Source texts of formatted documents
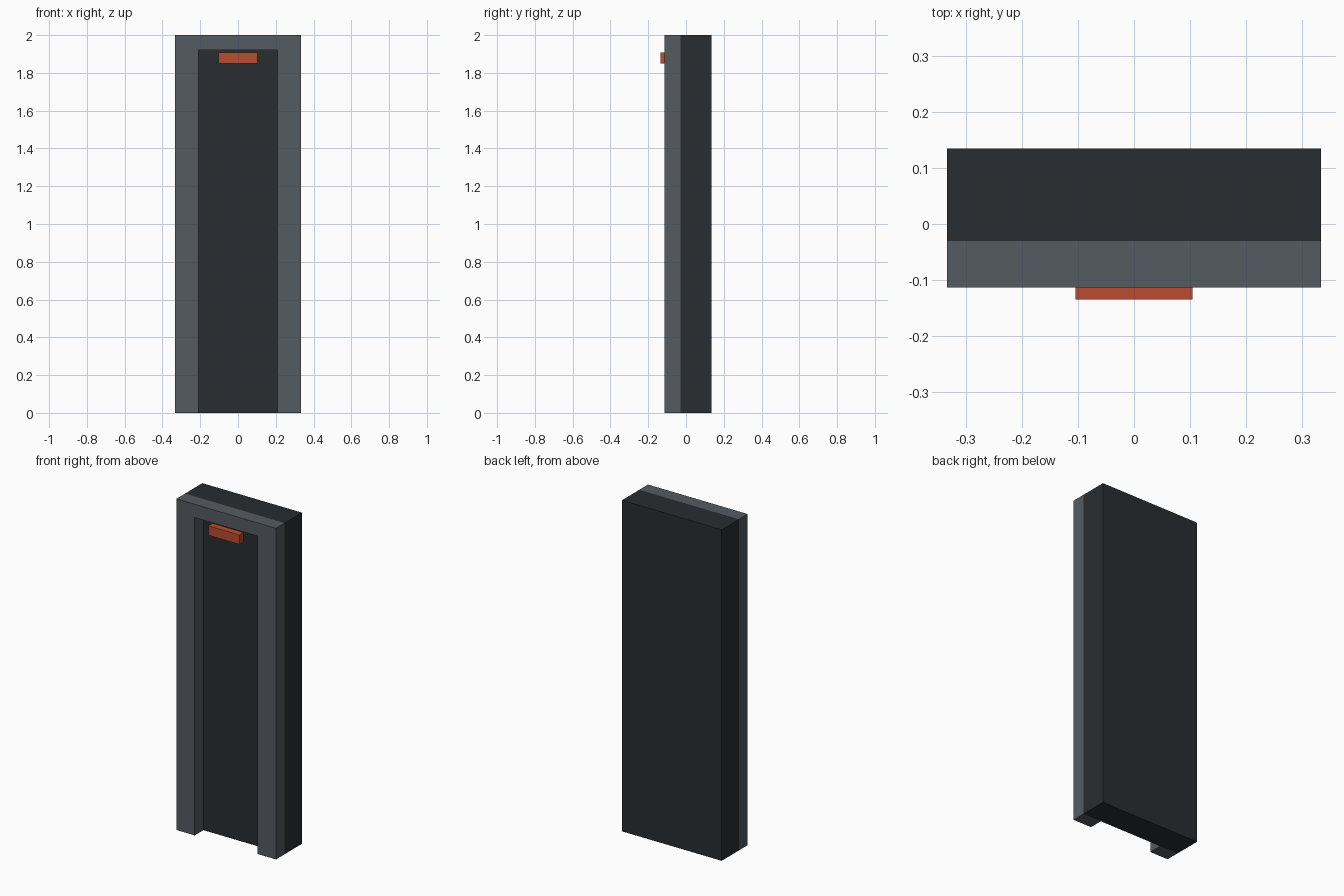
import bpy
import bmesh
from mathutils import Vector

if "Cube" in bpy.data.objects:
    bpy.data.objects.remove(bpy.data.objects["Cube"])


def material(name, color):
    mat = bpy.data.materials.new(name)
    mat.diffuse_color = (*color, 1)
    mat.use_nodes = True
    mat.node_tree.nodes["Principled BSDF"].inputs["Base Color"].default_value = mat.diffuse_color
    return mat


def add_object(name, bm, mat):
    bmesh.ops.recalc_face_normals(bm, faces=bm.faces[:])
    mesh = bpy.data.meshes.new(name)
    bm.to_mesh(mesh)
    bm.free()
    mesh.materials.append(mat)
    obj = bpy.data.objects.new(name, mesh)
    bpy.context.collection.objects.link(obj)
    return obj


def box(name, lo, hi, mat):
    lo, hi = Vector(lo), Vector(hi)
    bm = bmesh.new()
    bmesh.ops.create_cube(bm, size=1)
    bmesh.ops.scale(bm, vec=hi - lo, verts=bm.verts[:])
    bmesh.ops.translate(bm, vec=(lo + hi) / 2, verts=bm.verts[:])
    return add_object(name, bm, mat)


def extruded_profile(name, points, y0, y1, mat):
    bm = bmesh.new()
    face = bm.faces.new([bm.verts.new((x, y0, z)) for x, z in points])
    out = bmesh.ops.extrude_face_region(bm, geom=[face], use_keep_orig=True)
    verts = [g for g in out["geom"] if isinstance(g, bmesh.types.BMVert)]
    bmesh.ops.translate(bm, vec=(0, y1 - y0, 0), verts=verts)
    return add_object(name, bm, mat)


dark = material("dark_panel", (0.022, 0.026, 0.03))
steel = material("steel_frame", (0.09, 0.105, 0.12))
red = material("red_lamp", (0.5, 0.07, 0.03))

W, H = 0.333, 2.0           # half width and height
OPEN_W, OPEN_H = 0.21, 1.92  # door opening half width and height

# Solid slab behind the opening
box("back_panel", (-W, -0.03, 0), (W, 0.135, H), dark)

# Door surround: two jambs and a header in one arch-shaped profile
half = [(W, H), (W, 0), (OPEN_W, 0), (OPEN_W, OPEN_H)]
extruded_profile("door_frame", half + [(-x, z) for x, z in reversed(half)],
                 -0.113, -0.03, steel)

# Red indicator lamp below the header
box("indicator_lamp", (-0.104, -0.135, 1.85), (0.104, -0.095, 1.907), red)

EXERCISE:
Word for word, repeat the lines of data above, omitting every picture.

EXERCISE RESPONSE:
import bpy
import bmesh
from mathutils import Vector

if "Cube" in bpy.data.objects:
    bpy.data.objects.remove(bpy.data.objects["Cube"])


def material(name, color):
    mat = bpy.data.materials.new(name)
    mat.diffuse_color = (*color, 1)
    mat.use_nodes = True
    mat.node_tree.nodes["Principled BSDF"].inputs["Base Color"].default_value = mat.diffuse_color
    return mat


def add_object(name, bm, mat):
    bmesh.ops.recalc_face_normals(bm, faces=bm.faces[:])
    mesh = bpy.data.meshes.new(name)
    bm.to_mesh(mesh)
    bm.free()
    mesh.materials.append(mat)
    obj = bpy.data.objects.new(name, mesh)
    bpy.context.collection.objects.link(obj)
    return obj


def box(name, lo, hi, mat):
    lo, hi = Vector(lo), Vector(hi)
    bm = bmesh.new()
    bmesh.ops.create_cube(bm, size=1)
    bmesh.ops.scale(bm, vec=hi - lo, verts=bm.verts[:])
    bmesh.ops.translate(bm, vec=(lo + hi) / 2, verts=bm.verts[:])
    return add_object(name, bm, mat)


def extruded_profile(name, points, y0, y1, mat):
    bm = bmesh.new()
    face = bm.faces.new([bm.verts.new((x, y0, z)) for x, z in points])
    out = bmesh.ops.extrude_face_region(bm, geom=[face], use_keep_orig=True)
    verts = [g for g in out["geom"] if isinstance(g, bmesh.types.BMVert)]
    bmesh.ops.translate(bm, vec=(0, y1 - y0, 0), verts=verts)
    return add_object(name, bm, mat)


dark = material("dark_panel", (0.022, 0.026, 0.03))
steel = material("steel_frame", (0.09, 0.105, 0.12))
red = material("red_lamp", (0.5, 0.07, 0.03))

W, H = 0.333, 2.0           # half width and height
OPEN_W, OPEN_H = 0.21, 1.92  # door opening half width and height

# Solid slab behind the opening
box("back_panel", (-W, -0.03, 0), (W, 0.135, H), dark)

# Door surround: two jambs and a header in one arch-shaped profile
half = [(W, H), (W, 0), (OPEN_W, 0), (OPEN_W, OPEN_H)]
extruded_profile("door_frame", half + [(-x, z) for x, z in reversed(half)],
                 -0.113, -0.03, steel)

# Red indicator lamp below the header
box("indicator_lamp", (-0.104, -0.135, 1.85), (0.104, -0.095, 1.907), red)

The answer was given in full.